Additionally, Trevenant decks can lose games to a Shaymin EX loop, while Vileplume/Vespiquen decks will not and will be taking prizes every turn, putting Night March decks on a much tighter turn clock for it to win the game.
I’m actually surprised that Greninja BREAK did as well as it did against Night March this weekend. I had tested Greninja extensively before State Championships and decided on not playing it because I believed that a good Night March player would beat the deck most of the time.
The reason Night March can do well against Greninja decks is because Greninja decks by nature are going to be playing the game in a prize deficit against Night March decks as they won’t begin attacking until their second or third turns depending on who goes first in the game.
If Greninja goes first, it almost always starts the game down 2-0 on prizes with Night March taking a prize on a Froakie on turn 1, and then the Frogadier that they use to Water Duplicate on the second turn of the game. If Greninja goes second and successfully uses Wally to evolve into Frogadier on the first turn of the game, this deficit can be cut down to 1-0 on prizes.
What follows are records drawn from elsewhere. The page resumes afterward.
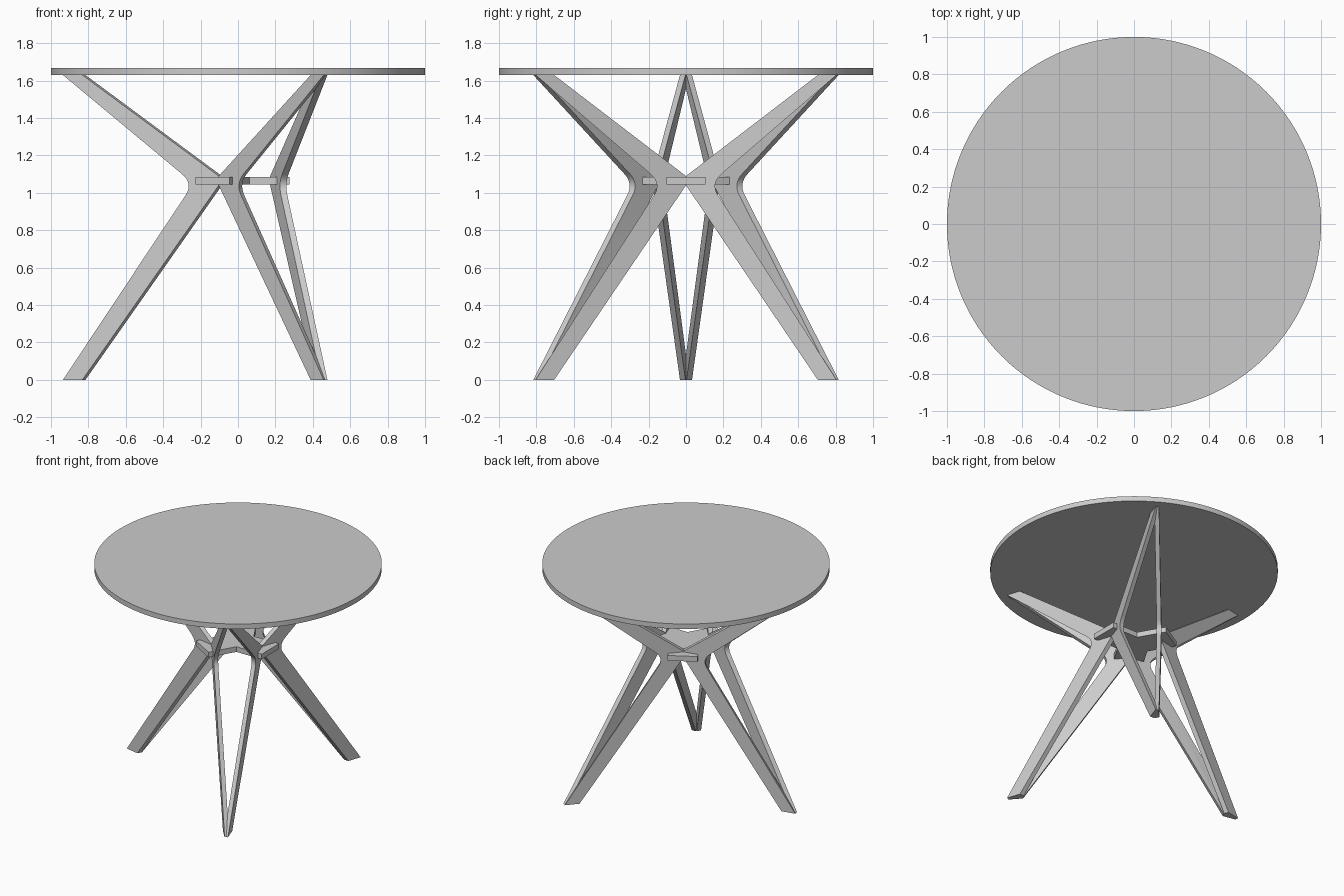
import bpy, bmesh, math
from mathutils import Matrix, Vector

cube = bpy.data.objects.get("Cube")
if cube:
    bpy.data.objects.remove(cube)

grey = bpy.data.materials.new("warm_grey")
grey.use_nodes = True
colour = (0.6, 0.6, 0.6, 1)
grey.diffuse_color = colour
grey.node_tree.nodes["Principled BSDF"].inputs["Base Color"].default_value = colour

TOP_Z = 1.63                        # underside of the table top
CENTRE, SPLAY, THICK = 0.206, 0.338, 0.034


def add_object(name, bm):
    bmesh.ops.recalc_face_normals(bm, faces=bm.faces)
    mesh = bpy.data.meshes.new(name)
    bm.to_mesh(mesh)
    bm.free()
    mesh.materials.append(grey)
    ob = bpy.data.objects.new(name, mesh)
    bpy.context.collection.objects.link(ob)
    ob.select_set(True)
    bpy.context.view_layer.objects.active = ob
    bpy.ops.object.shade_smooth_by_angle(angle=math.radians(30))
    ob.select_set(False)
    return ob


def extrude_outline(bm, points, offset):
    """Fill an outline and push it along the offset into a solid."""
    face = bm.faces.new([bm.verts.new(p) for p in points])
    extruded = bmesh.ops.extrude_face_region(bm, geom=[face])["geom"]
    moved = [v for v in extruded if isinstance(v, bmesh.types.BMVert)]
    bmesh.ops.translate(bm, verts=moved, vec=offset)


# Round table top
bm = bmesh.new()
bmesh.ops.create_cone(bm, cap_ends=True, segments=128, radius1=1, radius2=1,
                      depth=0.038, matrix=Matrix.Translation((0, 0, TOP_Z + 0.019)))
add_object("table_top", bm)

# Boomerang outline of one leg plank, with a rounded outer elbow
low, high = Vector((0.805, 0)), Vector((0.805, TOP_Z))
corner = Vector((0.131, 1.05))
start = corner.lerp(low, 0.06)
end = corner.lerp(high, 0.09)
elbow = []
for i in range(9):
    f = i / 8
    elbow.append(start.lerp(corner, f).lerp(corner.lerp(end, f), f))
outline = [low] + elbow + [high, Vector((0.705, TOP_Z)), Vector((0, 1.09)),
                           Vector((0, 1.04)), Vector((0.705, 0))]

# Three pairs of splayed planks, each mitred against its neighbour at the foot
mitre = Vector((-math.sin(math.radians(60)), math.cos(math.radians(60)), 0))
for turn in range(3):
    for side, label in ((1, "left"), (-1, "right")):
        bm = bmesh.new()
        points = [(CENTRE + SPLAY * p.x, p.x, p.y) for p in outline]
        extrude_outline(bm, points, (-THICK, 0, 0))
        bmesh.ops.bisect_plane(bm, geom=bm.verts[:] + bm.edges[:] + bm.faces[:],
                               plane_co=(0, 0, 0), plane_no=mitre, clear_outer=True)
        bmesh.ops.holes_fill(bm, edges=[e for e in bm.edges if e.is_boundary])
        bmesh.ops.scale(bm, vec=(1, side, 1), verts=bm.verts)
        bmesh.ops.rotate(bm, verts=bm.verts,
                         matrix=Matrix.Rotation(math.radians(120 * turn), 3, 'Z'))
        add_object(f"leg_plank_{label}_{turn + 1}", bm)

# Three-armed hub joining the planks at their elbows
half, reach = 0.105, 0.275
hub = []
for turn in range(3):
    spin = Matrix.Rotation(math.radians(120 * turn), 3, 'Z')
    inner = half / math.tan(math.radians(60))
    for p in ((reach, -half), (reach, half), (inner, half)):
        hub.append(spin @ Vector((p[0], p[1], 1.044)))
bm = bmesh.new()
extrude_outline(bm, hub, (0, 0, 0.04))
add_object("centre_hub", bm)
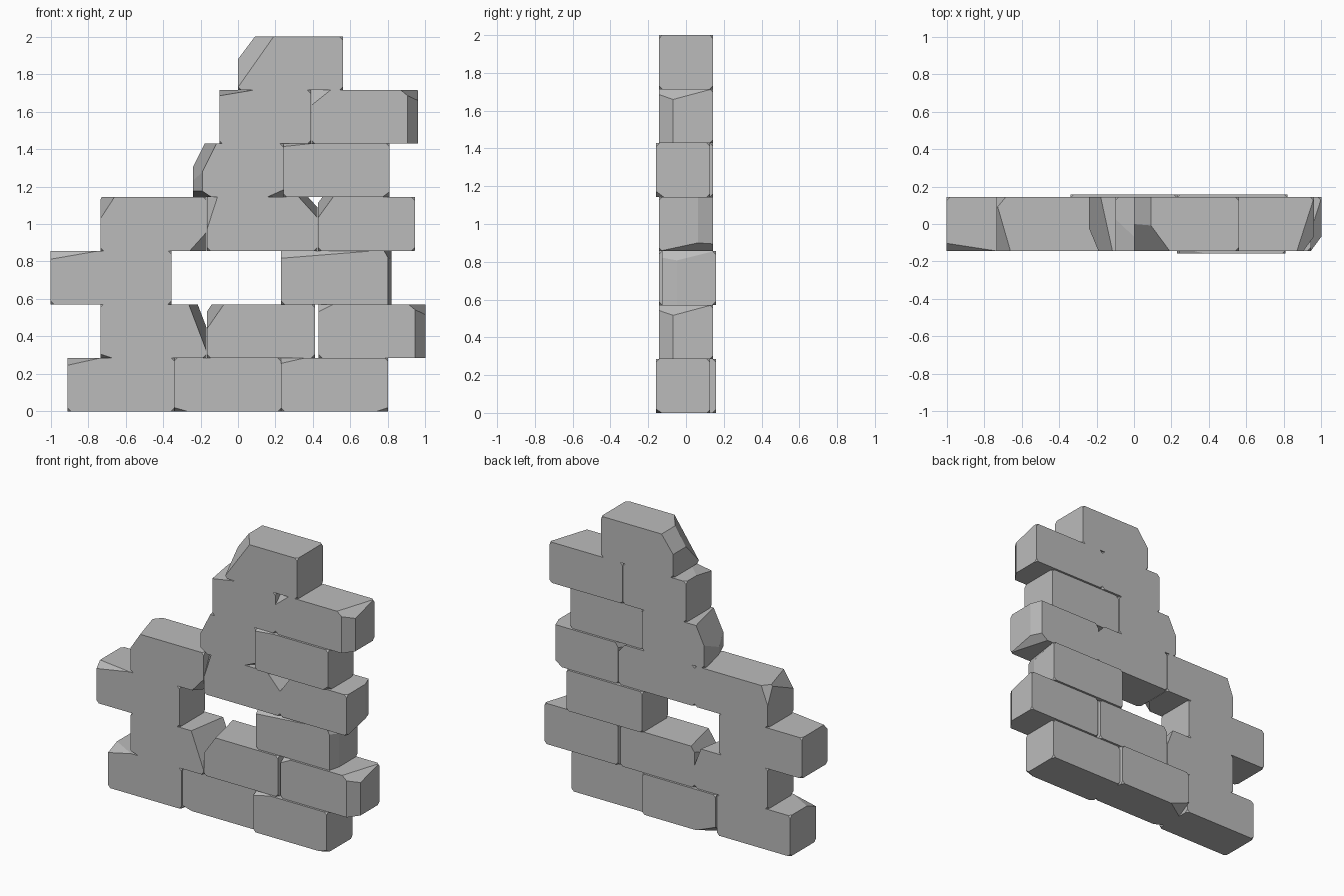
import bpy
import bmesh
from itertools import product
from mathutils import Vector

cube = bpy.data.objects.get("Cube")
if cube:
    bpy.data.objects.remove(cube, do_unlink=True)

COURSE = 2 / 7      # height of one course of bricks
HALF_DEPTH = 0.143

stone = bpy.data.materials.new("grey_stone")
stone.use_nodes = True
colour = (0.5, 0.5, 0.5, 1)
stone.diffuse_color = colour
stone.node_tree.nodes["Principled BSDF"].inputs["Base Color"].default_value = colour


def chip(bm, low, high, corner, reach):
    """Slice off one corner, marked by signs such as '-++'.
    Reach is the cut length along x, y, z; zero runs parallel to that axis."""
    point = Vector([high[i] if corner[i] == "+" else low[i] for i in range(3)])
    sign = [1 if c == "+" else -1 for c in corner]
    normal = Vector([s / r if r else 0 for s, r in zip(sign, reach)])
    axis = next(i for i in range(3) if reach[i])
    point[axis] -= sign[axis] * reach[axis]
    cut = bmesh.ops.bisect_plane(
        bm, geom=bm.verts[:] + bm.edges[:] + bm.faces[:],
        plane_co=point, plane_no=normal.normalized(), clear_outer=True)
    rim = [e for e in cut["geom_cut"] if isinstance(e, bmesh.types.BMEdge)]
    if rim:
        bmesh.ops.contextual_create(bm, geom=rim)


def brick(name, course, left, right, chips, shift=0):
    """A squared block with its own broken corners."""
    low = Vector((left, shift - HALF_DEPTH, course * COURSE))
    high = Vector((right, shift + HALF_DEPTH, (course + 1) * COURSE))
    bm = bmesh.new()
    bmesh.ops.create_cube(bm, size=1)
    for v in bm.verts:
        v.co = (low + high) / 2 + v.co * (high - low)
    for corner, reach in chips:
        chip(bm, low, high, corner, reach)
    # slightly worn corners
    for corner in product("-+", repeat=3):
        chip(bm, low, high, corner, (0.018, 0.018, 0.018))
    bmesh.ops.recalc_face_normals(bm, faces=bm.faces[:])
    mesh = bpy.data.meshes.new(name)
    bm.to_mesh(mesh)
    bm.free()
    mesh.materials.append(stone)
    bpy.context.collection.objects.link(bpy.data.objects.new(name, mesh))


# Broken end shared by several bricks: bevelled upright edge and a sloping chip
WORN_END = [("+-+", (0.055, 0.075, 0)), ("+-+", (0.09, 0.28, 0.075))]

# Bottom course
brick("base_right_brick", 0, -0.91, -0.34, [("--+", (0.18, 0.1, 0.04))])
brick("base_middle_brick", 0, -0.34, 0.23,
      [("---", (0.07, 0.03, 0.02)), ("-+-", (0.15, 0.1, 0.06))], 0.015)
brick("base_left_brick", 0, 0.23, 0.8,
      [("--+", (0.13, 0.05, 0.03)), ("+--", (0.06, 0.03, 0.02))], -0.015)

# Second course
brick("second_right_brick", 1, -0.735, -0.168,
      [("+-+", (0.095, 0.57, 0.25)), ("---", (0.06, 0.03, 0.02))])
brick("second_middle_brick", 1, -0.165, 0.41, [("--+", (0.09, 0.4, 0.13))])
brick("second_left_brick", 1, 0.43, 1, [("--+", (0.08, 0.06, 0.04))] + WORN_END)

# Third course, with the window gap
brick("third_right_brick", 2, -1, -0.355, [("--+", (0.26, 0.04, 0.045))])
brick("third_left_brick", 2, 0.23, 0.82,
      [("--+", (0.5, 0.04, 0.04)), ("+-+", (0.02, 0.08, 0)),
       ("+-+", (0.04, 0.28, 0.07))], 0.015)

# Fourth course, bridging the window
brick("fourth_right_brick", 3, -0.735, -0.167,
      [("--+", (0.075, 0.26, 0.115)), ("-++", (0.05, 0.06, 0.13)),
       ("+--", (0.09, 0.1, 0.1))])
brick("fourth_middle_brick", 3, -0.165, 0.425,
      [("--+", (0.055, 0.08, 0.17)), ("+-+", (0.1, 0.57, 0.11))])
brick("fourth_left_brick", 3, 0.427, 0.945,
      [("--+", (0.08, 0.4, 0.11)), ("+++", (0.03, 0.08, 0)),
       ("++-", (0.08, 0.28, 0.06))])

# Fifth course
brick("fifth_right_brick", 4, -0.24, 0.243,
      [("--+", (0.125, 0.57, 0.25)), ("--+", (0.05, 0.12, 0)),
       ("---", (0.1, 0.25, 0.065)), ("+--", (0.09, 0.1, 0.04))])
brick("fifth_left_brick", 4, 0.243, 0.81,
      [("--+", (0.14, 0.03, 0.015)), ("+--", (0.04, 0.04, 0.03))], -0.015)

# Sixth course
brick("sixth_right_brick", 5, -0.1, 0.39, [("--+", (0.18, 0.17, 0.03))])
brick("sixth_left_brick", 5, 0.393, 0.96, [("--+", (0.1, 0.08, 0.08))] + WORN_END)

# Cap stone with a broken shoulder
brick("cap_brick", 6, 0, 0.56,
      [("-++", (0.09, 0, 0.12)), ("--+", (0.19, 0.257, 0.27))])
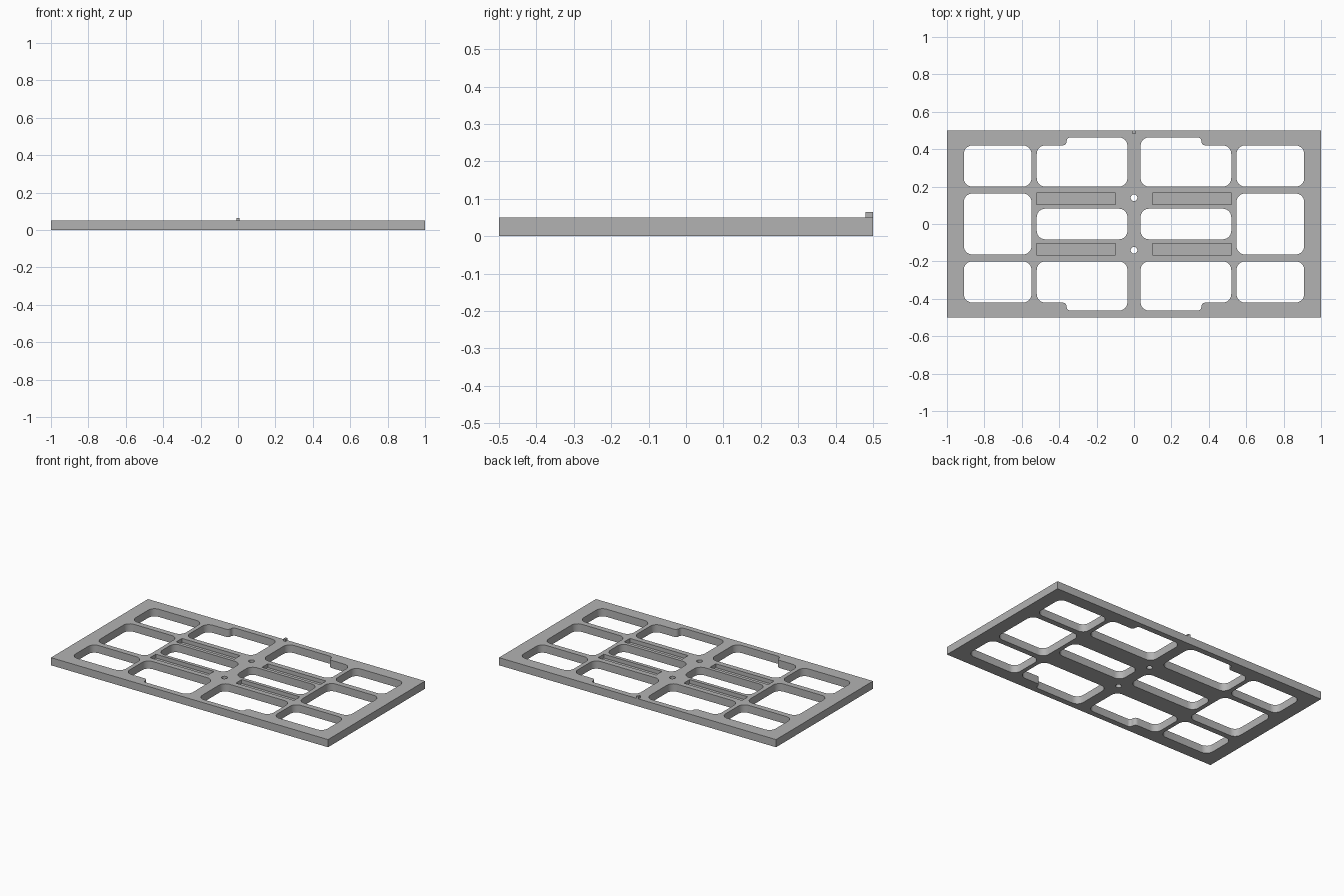
import bpy, bmesh, math
from mathutils import Vector

if "Cube" in bpy.data.objects:
    bpy.data.objects.remove(bpy.data.objects["Cube"])

THICK = 0.05
GROOVE_FLOOR = 0.025

grey = bpy.data.materials.new("light grey")
grey.use_nodes = True
grey.diffuse_color = (0.45, 0.45, 0.45, 1)
grey.node_tree.nodes["Principled BSDF"].inputs["Base Color"].default_value = (0.45, 0.45, 0.45, 1)


def rounded(corners, steps=6):
    """Round each (x, y, radius) corner of an outline with an arc."""
    out = []
    for i, (x, y, r) in enumerate(corners):
        p = Vector((x, y))
        a = (Vector(corners[i - 1][:2]) - p).normalized()
        b = (Vector(corners[(i + 1) % len(corners)][:2]) - p).normalized()
        if r == 0:
            out.append(p)
            continue
        centre = p + (a + b) * r
        for k in range(steps + 1):
            t = k / steps * math.pi / 2
            out.append(centre - b * r * math.cos(t) - a * r * math.sin(t))
    return out


def rect(x0, x1, y0, y1, r=0.0):
    return rounded([(x0, y0, r), (x1, y0, r), (x1, y1, r), (x0, y1, r)])


def prism(bm, outline, z0, z1, sx=1, sy=1):
    """Extrude an outline, optionally mirrored across x or y."""
    face = bm.faces.new([bm.verts.new((p.x * sx, p.y * sy, z0)) for p in outline])
    top = bmesh.ops.extrude_face_region(bm, geom=[face])["geom"]
    verts = [v for v in top if isinstance(v, bmesh.types.BMVert)]
    bmesh.ops.translate(bm, verts=verts, vec=(0, 0, z1 - z0))


def make_object(name, bm):
    bmesh.ops.recalc_face_normals(bm, faces=bm.faces)
    mesh = bpy.data.meshes.new(name)
    bm.to_mesh(mesh)
    bm.free()
    mesh.materials.append(grey)
    obj = bpy.data.objects.new(name, mesh)
    bpy.context.collection.objects.link(obj)
    return obj


# Solid plate
bm = bmesh.new()
prism(bm, rect(-1, 1, -0.5, 0.5), 0, THICK)
plate = make_object("frame_plate", bm)

# Openings, pin holes and shallow grooves
cut = bmesh.new()
LOW, HIGH = -0.05, THICK + 0.05
stepped_window = rounded([
    (0.035, 0.2, 0.045), (0.52, 0.2, 0.045), (0.52, 0.42, 0.045),
    (0.36, 0.42, 0.022), (0.36, 0.463, 0.02), (0.035, 0.463, 0.045)])
for sx in (-1, 1):
    prism(cut, rect(0.548, 0.91, -0.163, 0.163, 0.045), LOW, HIGH, sx)
    prism(cut, rect(0.035, 0.52, -0.082, 0.082, 0.045), LOW, HIGH, sx)
    for sy in (-1, 1):
        prism(cut, rect(0.548, 0.91, 0.2, 0.42, 0.045), LOW, HIGH, sx, sy)
        prism(cut, stepped_window, LOW, HIGH, sx, sy)
        prism(cut, rect(0.1, 0.52, 0.105, 0.165), GROOVE_FLOOR, HIGH, sx, sy)
for sy in (-1, 1):
    hole = [Vector((0.018 * math.cos(a), 0.14 + 0.018 * math.sin(a)))
            for a in (math.tau * k / 24 for k in range(24))]
    prism(cut, hole, LOW, HIGH, 1, sy)
cutter = make_object("opening_cutter", cut)

mod = plate.modifiers.new("openings", "BOOLEAN")
mod.operation = "DIFFERENCE"
mod.solver = "EXACT"
mod.object = cutter
bpy.context.view_layer.objects.active = plate
plate.select_set(True)
bpy.ops.object.modifier_apply(modifier=mod.name)
bpy.data.objects.remove(cutter)
bpy.ops.object.shade_smooth_by_angle(angle=math.radians(30))

# Small locating peg on the back edge
bm = bmesh.new()
prism(bm, rect(-0.008, 0.008, 0.48, 0.5), THICK, 0.065)
make_object("locating_peg", bm)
From here, all Night March needs to do is string Hex Maniac for a few turns to deny Greninja decks from using enough Water Shuriken and Giant Water Shuriken to catch up in the prize trade.
Without a doubt, Night March in Week 1 of State Championships has been the most dominant deck that we’ve seen since we have begun tracking results with this site. It made up roughly 1/3 of all Top 8 finishes, and accounted for ~36% of all Championship Points awarded from Top 8 finishes.
Of the decks that won the 14 State Championship tournaments this weekend, 4 were hard counters to Night March (Seismitoad EX/Hammers and Vileplume/Vespiquen), and 1 was a softer counter to Night March (Greninja BREAK). Even when paired against a deck meant to beat it, Night March won 1/3 of the time.
I expect that we will be seeing a lot more Night March hate in the coming weeks with it doing so well during the first weekend. I am not sure if added hate will actually make players stop playing Night March though as it is still beating the hate decks at a decent clip. Additionally, it will be really interesting to see what other decks will continue to see heavy play moving forward outside of Night March and its haters.
Featured Image Credit: By Poly-Love Draws on DeviantArt. Image was made using Pokemon Art Academy and is some incredible artwork using the game.